Start of Block

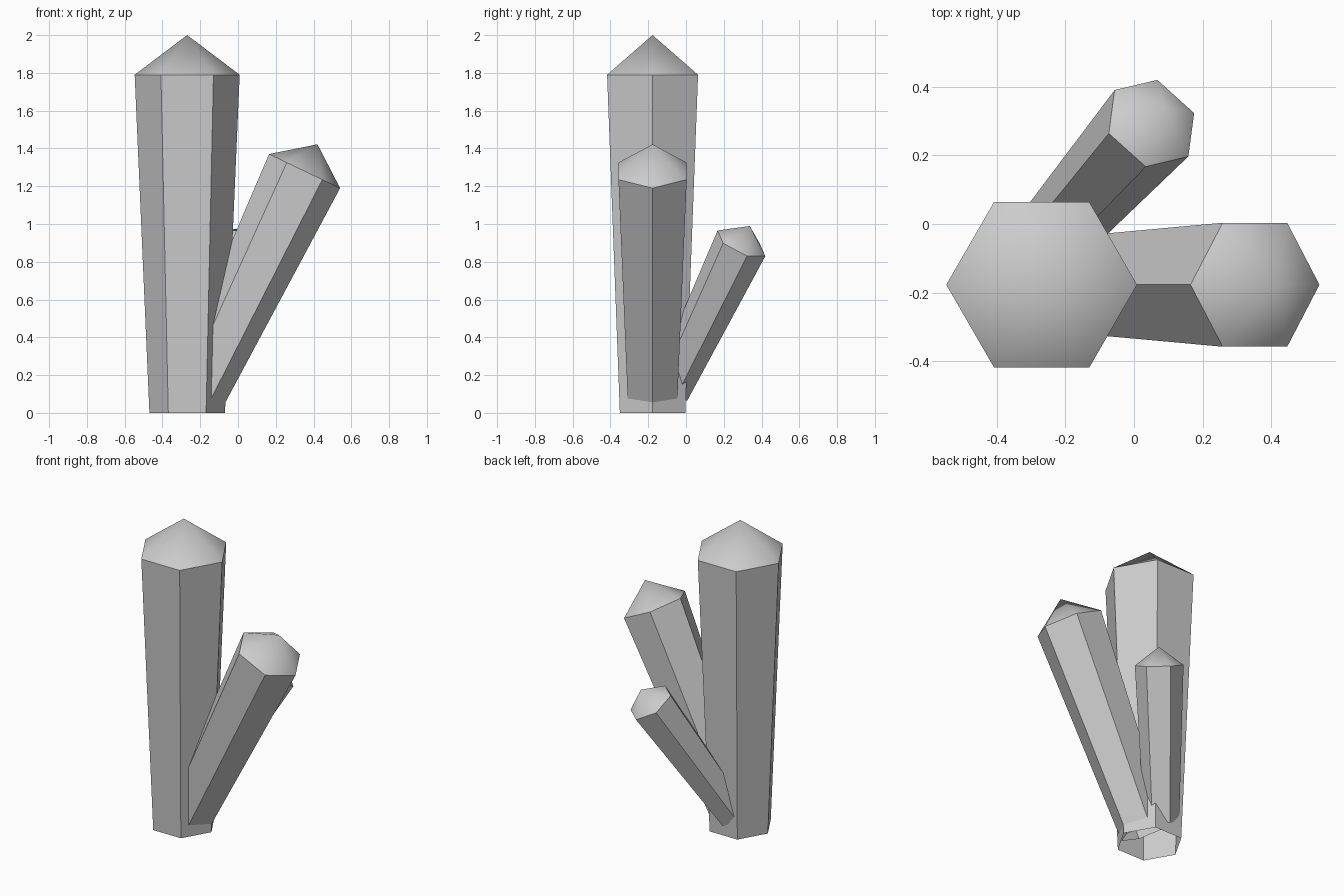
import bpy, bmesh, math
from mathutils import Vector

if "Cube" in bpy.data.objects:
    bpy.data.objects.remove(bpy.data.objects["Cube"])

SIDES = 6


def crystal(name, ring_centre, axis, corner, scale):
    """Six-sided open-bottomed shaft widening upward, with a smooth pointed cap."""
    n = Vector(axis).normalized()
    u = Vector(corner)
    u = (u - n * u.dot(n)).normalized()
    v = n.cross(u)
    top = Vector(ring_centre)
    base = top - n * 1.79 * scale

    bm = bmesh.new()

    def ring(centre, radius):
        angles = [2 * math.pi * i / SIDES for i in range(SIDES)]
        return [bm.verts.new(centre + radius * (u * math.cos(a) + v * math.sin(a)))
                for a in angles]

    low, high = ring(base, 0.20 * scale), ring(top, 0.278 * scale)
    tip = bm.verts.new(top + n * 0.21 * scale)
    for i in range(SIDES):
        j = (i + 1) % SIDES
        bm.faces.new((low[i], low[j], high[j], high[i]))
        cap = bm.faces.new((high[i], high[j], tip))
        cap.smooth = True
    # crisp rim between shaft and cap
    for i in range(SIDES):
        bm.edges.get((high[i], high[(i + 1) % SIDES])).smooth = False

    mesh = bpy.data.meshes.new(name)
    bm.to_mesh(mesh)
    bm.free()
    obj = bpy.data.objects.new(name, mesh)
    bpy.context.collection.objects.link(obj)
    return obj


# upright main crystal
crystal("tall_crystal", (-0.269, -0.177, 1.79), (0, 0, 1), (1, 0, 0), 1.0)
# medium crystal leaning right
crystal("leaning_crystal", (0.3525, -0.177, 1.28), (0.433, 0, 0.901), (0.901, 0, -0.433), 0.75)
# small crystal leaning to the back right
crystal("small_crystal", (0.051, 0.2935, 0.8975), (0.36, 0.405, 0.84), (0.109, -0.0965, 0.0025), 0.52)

End of Block
Start of Block

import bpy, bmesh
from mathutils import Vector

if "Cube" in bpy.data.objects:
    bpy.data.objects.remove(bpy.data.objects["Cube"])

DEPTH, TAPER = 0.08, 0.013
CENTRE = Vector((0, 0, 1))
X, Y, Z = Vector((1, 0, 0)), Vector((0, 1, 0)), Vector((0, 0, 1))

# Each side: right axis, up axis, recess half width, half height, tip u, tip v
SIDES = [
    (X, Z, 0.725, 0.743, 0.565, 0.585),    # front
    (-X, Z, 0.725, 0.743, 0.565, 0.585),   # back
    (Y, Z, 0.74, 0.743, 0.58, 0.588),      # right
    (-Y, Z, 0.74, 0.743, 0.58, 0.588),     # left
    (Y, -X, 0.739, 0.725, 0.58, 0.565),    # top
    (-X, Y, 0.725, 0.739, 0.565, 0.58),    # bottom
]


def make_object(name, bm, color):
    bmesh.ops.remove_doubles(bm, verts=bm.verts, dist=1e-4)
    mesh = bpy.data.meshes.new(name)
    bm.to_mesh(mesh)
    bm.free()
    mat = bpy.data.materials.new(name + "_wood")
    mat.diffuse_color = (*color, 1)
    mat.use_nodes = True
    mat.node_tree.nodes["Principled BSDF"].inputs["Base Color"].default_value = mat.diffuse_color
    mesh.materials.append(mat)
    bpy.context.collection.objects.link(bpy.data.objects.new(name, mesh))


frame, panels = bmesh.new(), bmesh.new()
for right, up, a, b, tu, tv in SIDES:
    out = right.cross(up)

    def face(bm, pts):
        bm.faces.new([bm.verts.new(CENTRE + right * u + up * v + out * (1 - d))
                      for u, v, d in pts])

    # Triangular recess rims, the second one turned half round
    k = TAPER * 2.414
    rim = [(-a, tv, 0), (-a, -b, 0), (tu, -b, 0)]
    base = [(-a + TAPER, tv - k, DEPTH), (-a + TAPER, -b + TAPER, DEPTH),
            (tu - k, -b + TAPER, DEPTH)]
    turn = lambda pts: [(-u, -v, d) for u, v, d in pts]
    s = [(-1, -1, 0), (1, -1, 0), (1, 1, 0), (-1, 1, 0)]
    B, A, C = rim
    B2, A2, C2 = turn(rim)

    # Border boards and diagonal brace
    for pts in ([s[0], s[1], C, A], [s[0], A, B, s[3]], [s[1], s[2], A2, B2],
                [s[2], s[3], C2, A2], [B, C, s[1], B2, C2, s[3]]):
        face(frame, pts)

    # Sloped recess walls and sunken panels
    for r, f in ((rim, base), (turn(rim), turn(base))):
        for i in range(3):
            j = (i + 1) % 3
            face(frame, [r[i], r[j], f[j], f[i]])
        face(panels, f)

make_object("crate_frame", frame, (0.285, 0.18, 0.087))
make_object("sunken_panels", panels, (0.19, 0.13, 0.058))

End of Block

### Problem description:
Could you return exactly the lines above from the line with "import bpy, bmesh, math" to the line with "low, high = ring(base, 0.20", both included, and nothing else?

### Reply to the task:
import bpy, bmesh, math
from mathutils import Vector

if "Cube" in bpy.data.objects:
    bpy.data.objects.remove(bpy.data.objects["Cube"])

SIDES = 6


def crystal(name, ring_centre, axis, corner, scale):
    """Six-sided open-bottomed shaft widening upward, with a smooth pointed cap."""
    n = Vector(axis).normalized()
    u = Vector(corner)
    u = (u - n * u.dot(n)).normalized()
    v = n.cross(u)
    top = Vector(ring_centre)
    base = top - n * 1.79 * scale

    bm = bmesh.new()

    def ring(centre, radius):
        angles = [2 * math.pi * i / SIDES for i in range(SIDES)]
        return [bm.verts.new(centre + radius * (u * math.cos(a) + v * math.sin(a)))
                for a in angles]

    low, high = ring(base, 0.20 * scale), ring(top, 0.278 * scale)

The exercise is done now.